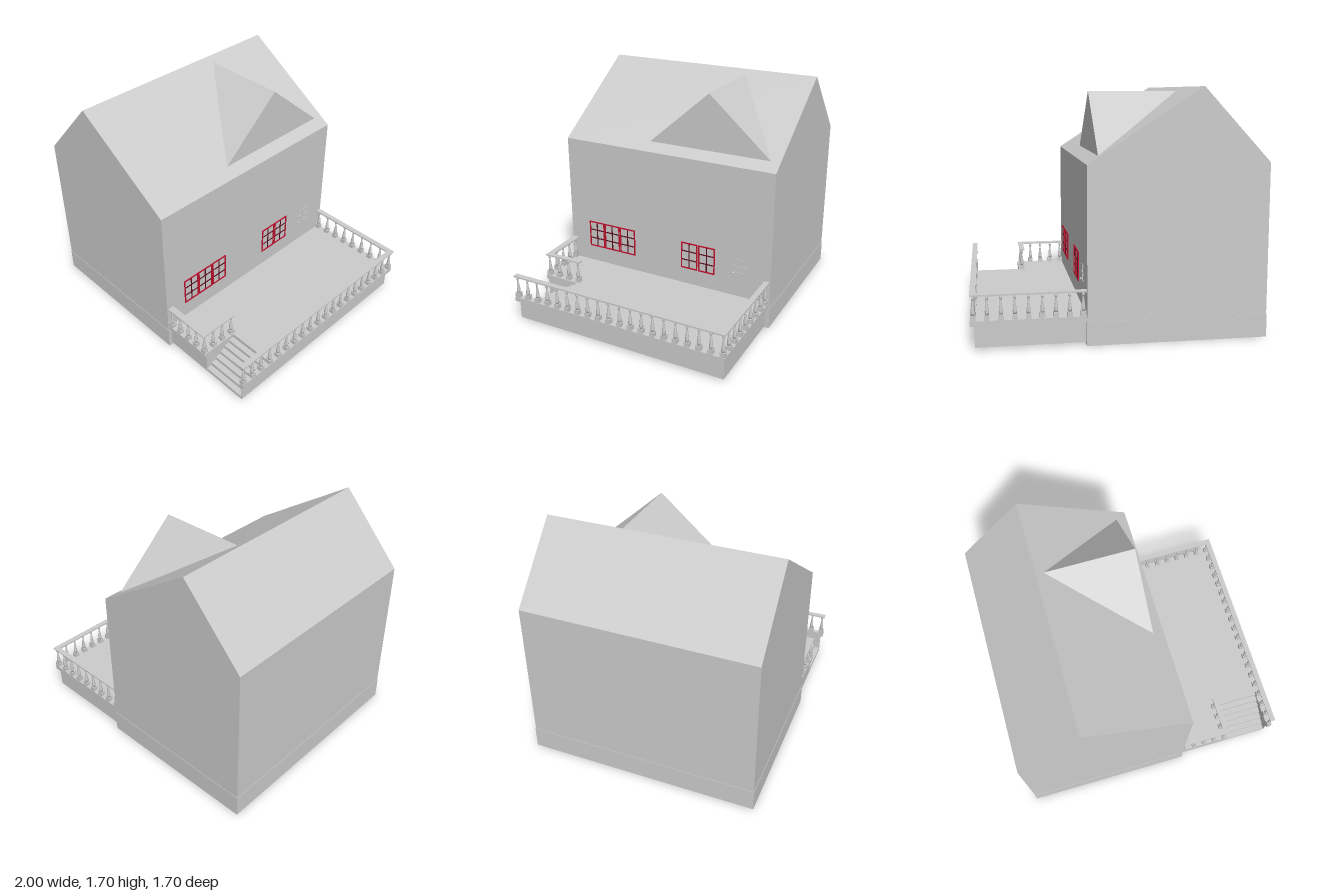
import * as THREE from 'three';
import { ConvexGeometry } from 'three/addons/geometries/ConvexGeometry.js';

const grey = new THREE.MeshStandardMaterial({ color: 0xcccccc, side: THREE.DoubleSide });
const red = new THREE.MeshStandardMaterial({ color: 0xc4102f });
const darkRed = new THREE.MeshStandardMaterial({ color: 0x5c0f20 });

function add(parent, name, geometry, material = grey) {
  const mesh = new THREE.Mesh(geometry, material);
  mesh.name = name;
  parent.add(mesh);
  return mesh;
}

// Box given by its minimum and maximum on each axis
function box(parent, name, [x0, x1], [y0, y1], [z0, z1], material) {
  const mesh = add(parent, name, new THREE.BoxGeometry(x1 - x0, y1 - y0, z1 - z0), material);
  mesh.position.set((x0 + x1) / 2, (y0 + y1) / 2, (z0 + z1) / 2);
  return mesh;
}

function group(parent, name) {
  const g = new THREE.Group();
  g.name = name;
  parent.add(g);
  return g;
}

// Horizontal plate from an (x, z) outline, between two heights
function plate(parent, name, outline, y0, y1) {
  const shape = new THREE.Shape(outline.map(([x, z]) => new THREE.Vector2(x, z)));
  const geo = new THREE.ExtrudeGeometry(shape, { depth: y1 - y0, bevelEnabled: false });
  geo.rotateX(Math.PI / 2).translate(0, y1, 0);
  return add(parent, name, geo);
}

// Terrace outline with the stair notch cut out of its front edge
const terraceOutline = (xMax, zMax, notchX) => [
  [0.23, -zMax], [xMax, -zMax], [xMax, zMax], [notchX, zMax],
  [notchX, 0.56], [0.62, 0.56], [0.62, zMax], [0.23, zMax],
];

const balusterProfile = [
  [0, 0.235], [0.013, 0.235], [0.014, 0.25], [0.012, 0.275], [0.008, 0.305], [0.005, 0.33],
  [0.005, 0.335], [0.01, 0.341], [0.01, 0.351], [0.005, 0.356], [0.007, 0.365], [0, 0.365],
].map(([r, y]) => new THREE.Vector2(r, y));
const balusterGeo = new THREE.LatheGeometry(balusterProfile, 10);
const footGeo = new THREE.BoxGeometry(0.036, 0.037, 0.036).translate(0, 0.2175, 0);

// Row of evenly spaced balusters between two (x, z) points
function balusterRow(parent, [x0, z0], [x1, z1], count) {
  for (let i = 0; i < count; i++) {
    const t = i / (count - 1);
    const b = group(parent, 'baluster');
    b.position.set(x0 + (x1 - x0) * t, 0, z0 + (z1 - z0) * t);
    add(b, 'balusterFoot', footGeo);
    add(b, 'balusterBody', balusterGeo);
  }
}

// One casement: bright frame, dark glazing bars in two columns and three rows
function casement(parent, z0, z1) {
  const w = group(parent, 'window');
  const y0 = 0.327, y1 = 0.54, t = 0.009, x = [0.232, 0.243], xi = [0.232, 0.241];
  for (const z of [z0, z1 - t]) box(w, 'windowStile', x, [y0, y1], [z, z + t], red);
  for (const y of [y0, y1 - t]) box(w, 'windowRail', x, [y, y + t], [z0 + t, z1 - t], red);
  const zc = (z0 + z1) / 2;
  box(w, 'mullion', xi, [y0 + t, y1 - t], [zc - 0.004, zc + 0.004], darkRed);
  for (const k of [1, 2]) {
    const y = y0 + ((y1 - y0) * k) / 3;
    box(w, 'glazingBar', xi, [y - 0.004, y + 0.004], [z0 + t, z1 - t], darkRed);
  }
}

export function createModel() {
  const model = new THREE.Group();
  model.name = 'houseWithTerrace';

  // House body with an off-centre gable roof, on a slightly wider plinth
  const house = group(model, 'house');
  const profile = new THREE.Shape([[-0.997, 0.1], [0.237, 0.1], [0.237, 1.2], [-0.535, 1.7], [-0.997, 1.2]]
    .map(([x, y]) => new THREE.Vector2(x, y)));
  add(house, 'wallsAndRoof', new THREE.ExtrudeGeometry(profile, { depth: 1.696, bevelEnabled: false })
    .translate(0, 0, -0.848));
  box(house, 'plinth', [-1, 0.24], [0, 0.16], [-0.851, 0.851]);

  // Dormer: upright gable whose ridge runs back into the roof
  add(house, 'dormer', new ConvexGeometry([
    new THREE.Vector3(0.155, 1.25, 0.17), new THREE.Vector3(0.155, 1.25, -0.78),
    new THREE.Vector3(0.155, 1.67, -0.305), new THREE.Vector3(-0.48, 1.67, -0.305),
  ]));

  // Windows facing the terrace: a group of three and a group of two
  for (const [z0, z1] of [[0.545, 0.68], [0.407, 0.542], [0.267, 0.402], [-0.267, -0.132], [-0.41, -0.275]]) {
    casement(house, z0, z1);
  }

  // Door bars and knob
  const door = group(house, 'door');
  box(door, 'doorUpright', [0.232, 0.241], [0.39, 0.495], [-0.62, -0.612]);
  for (const y of [0.39, 0.441, 0.492]) box(door, 'doorBar', [0.232, 0.241], [y - 0.004, y + 0.004], [-0.665, -0.567]);
  add(door, 'doorKnob', new THREE.SphereGeometry(0.009, 12, 8)).position.set(0.243, 0.385, -0.56);

  // Terrace base and overhanging slab
  const terrace = group(model, 'terrace');
  plate(terrace, 'terraceBase', terraceOutline(0.97, 0.823, 0.963), 0.018, 0.166);
  plate(terrace, 'terraceSlab', terraceOutline(1, 0.84, 0.963), 0.166, 0.2);

  // Steps descending to the front
  const steps = group(terrace, 'steps');
  for (let i = 0; i < 6; i++) {
    const z = 0.56 + i * 0.0437;
    box(steps, 'step', [0.62, 0.965], [0.018, 0.172 - i * 0.0257], [z, z + 0.0437]);
  }

  // Balustrade around the terrace, returning beside the steps
  const balustrade = group(terrace, 'balustrade');
  balusterRow(balustrade, [0.98, 0.82], [0.98, -0.82], 20);
  balusterRow(balustrade, [0.26, -0.82], [0.89, -0.82], 8);
  balusterRow(balustrade, [0.255, 0.82], [0.595, 0.82], 5);
  balusterRow(balustrade, [0.595, 0.735], [0.595, 0.56], 3);
  const railY = [0.363, 0.374];
  box(balustrade, 'sideHandrail', [0.96, 1], railY, [-0.84, 0.84]);
  box(balustrade, 'backHandrail', [0.235, 0.96], railY, [-0.84, -0.8]);
  box(balustrade, 'frontHandrail', [0.235, 0.575], railY, [0.792, 0.84]);
  box(balustrade, 'returnHandrail', [0.575, 0.612], railY, [0.535, 0.84]);

  return model;
}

_ _ _

What is needed: Print the records exactly and omit all pictures.

Written answer:
import * as THREE from 'three';
import { ConvexGeometry } from 'three/addons/geometries/ConvexGeometry.js';

const grey = new THREE.MeshStandardMaterial({ color: 0xcccccc, side: THREE.DoubleSide });
const red = new THREE.MeshStandardMaterial({ color: 0xc4102f });
const darkRed = new THREE.MeshStandardMaterial({ color: 0x5c0f20 });

function add(parent, name, geometry, material = grey) {
  const mesh = new THREE.Mesh(geometry, material);
  mesh.name = name;
  parent.add(mesh);
  return mesh;
}

// Box given by its minimum and maximum on each axis
function box(parent, name, [x0, x1], [y0, y1], [z0, z1], material) {
  const mesh = add(parent, name, new THREE.BoxGeometry(x1 - x0, y1 - y0, z1 - z0), material);
  mesh.position.set((x0 + x1) / 2, (y0 + y1) / 2, (z0 + z1) / 2);
  return mesh;
}

function group(parent, name) {
  const g = new THREE.Group();
  g.name = name;
  parent.add(g);
  return g;
}

// Horizontal plate from an (x, z) outline, between two heights
function plate(parent, name, outline, y0, y1) {
  const shape = new THREE.Shape(outline.map(([x, z]) => new THREE.Vector2(x, z)));
  const geo = new THREE.ExtrudeGeometry(shape, { depth: y1 - y0, bevelEnabled: false });
  geo.rotateX(Math.PI / 2).translate(0, y1, 0);
  return add(parent, name, geo);
}

// Terrace outline with the stair notch cut out of its front edge
const terraceOutline = (xMax, zMax, notchX) => [
  [0.23, -zMax], [xMax, -zMax], [xMax, zMax], [notchX, zMax],
  [notchX, 0.56], [0.62, 0.56], [0.62, zMax], [0.23, zMax],
];

const balusterProfile = [
  [0, 0.235], [0.013, 0.235], [0.014, 0.25], [0.012, 0.275], [0.008, 0.305], [0.005, 0.33],
  [0.005, 0.335], [0.01, 0.341], [0.01, 0.351], [0.005, 0.356], [0.007, 0.365], [0, 0.365],
].map(([r, y]) => new THREE.Vector2(r, y));
const balusterGeo = new THREE.LatheGeometry(balusterProfile, 10);
const footGeo = new THREE.BoxGeometry(0.036, 0.037, 0.036).translate(0, 0.2175, 0);

// Row of evenly spaced balusters between two (x, z) points
function balusterRow(parent, [x0, z0], [x1, z1], count) {
  for (let i = 0; i < count; i++) {
    const t = i / (count - 1);
    const b = group(parent, 'baluster');
    b.position.set(x0 + (x1 - x0) * t, 0, z0 + (z1 - z0) * t);
    add(b, 'balusterFoot', footGeo);
    add(b, 'balusterBody', balusterGeo);
  }
}

// One casement: bright frame, dark glazing bars in two columns and three rows
function casement(parent, z0, z1) {
  const w = group(parent, 'window');
  const y0 = 0.327, y1 = 0.54, t = 0.009, x = [0.232, 0.243], xi = [0.232, 0.241];
  for (const z of [z0, z1 - t]) box(w, 'windowStile', x, [y0, y1], [z, z + t], red);
  for (const y of [y0, y1 - t]) box(w, 'windowRail', x, [y, y + t], [z0 + t, z1 - t], red);
  const zc = (z0 + z1) / 2;
  box(w, 'mullion', xi, [y0 + t, y1 - t], [zc - 0.004, zc + 0.004], darkRed);
  for (const k of [1, 2]) {
    const y = y0 + ((y1 - y0) * k) / 3;
    box(w, 'glazingBar', xi, [y - 0.004, y + 0.004], [z0 + t, z1 - t], darkRed);
  }
}

export function createModel() {
  const model = new THREE.Group();
  model.name = 'houseWithTerrace';

  // House body with an off-centre gable roof, on a slightly wider plinth
  const house = group(model, 'house');
  const profile = new THREE.Shape([[-0.997, 0.1], [0.237, 0.1], [0.237, 1.2], [-0.535, 1.7], [-0.997, 1.2]]
    .map(([x, y]) => new THREE.Vector2(x, y)));
  add(house, 'wallsAndRoof', new THREE.ExtrudeGeometry(profile, { depth: 1.696, bevelEnabled: false })
    .translate(0, 0, -0.848));
  box(house, 'plinth', [-1, 0.24], [0, 0.16], [-0.851, 0.851]);

  // Dormer: upright gable whose ridge runs back into the roof
  add(house, 'dormer', new ConvexGeometry([
    new THREE.Vector3(0.155, 1.25, 0.17), new THREE.Vector3(0.155, 1.25, -0.78),
    new THREE.Vector3(0.155, 1.67, -0.305), new THREE.Vector3(-0.48, 1.67, -0.305),
  ]));

  // Windows facing the terrace: a group of three and a group of two
  for (const [z0, z1] of [[0.545, 0.68], [0.407, 0.542], [0.267, 0.402], [-0.267, -0.132], [-0.41, -0.275]]) {
    casement(house, z0, z1);
  }

  // Door bars and knob
  const door = group(house, 'door');
  box(door, 'doorUpright', [0.232, 0.241], [0.39, 0.495], [-0.62, -0.612]);
  for (const y of [0.39, 0.441, 0.492]) box(door, 'doorBar', [0.232, 0.241], [y - 0.004, y + 0.004], [-0.665, -0.567]);
  add(door, 'doorKnob', new THREE.SphereGeometry(0.009, 12, 8)).position.set(0.243, 0.385, -0.56);

  // Terrace base and overhanging slab
  const terrace = group(model, 'terrace');
  plate(terrace, 'terraceBase', terraceOutline(0.97, 0.823, 0.963), 0.018, 0.166);
  plate(terrace, 'terraceSlab', terraceOutline(1, 0.84, 0.963), 0.166, 0.2);

  // Steps descending to the front
  const steps = group(terrace, 'steps');
  for (let i = 0; i < 6; i++) {
    const z = 0.56 + i * 0.0437;
    box(steps, 'step', [0.62, 0.965], [0.018, 0.172 - i * 0.0257], [z, z + 0.0437]);
  }

  // Balustrade around the terrace, returning beside the steps
  const balustrade = group(terrace, 'balustrade');
  balusterRow(balustrade, [0.98, 0.82], [0.98, -0.82], 20);
  balusterRow(balustrade, [0.26, -0.82], [0.89, -0.82], 8);
  balusterRow(balustrade, [0.255, 0.82], [0.595, 0.82], 5);
  balusterRow(balustrade, [0.595, 0.735], [0.595, 0.56], 3);
  const railY = [0.363, 0.374];
  box(balustrade, 'sideHandrail', [0.96, 1], railY, [-0.84, 0.84]);
  box(balustrade, 'backHandrail', [0.235, 0.96], railY, [-0.84, -0.8]);
  box(balustrade, 'frontHandrail', [0.235, 0.575], railY, [0.792, 0.84]);
  box(balustrade, 'returnHandrail', [0.575, 0.612], railY, [0.535, 0.84]);

  return model;
}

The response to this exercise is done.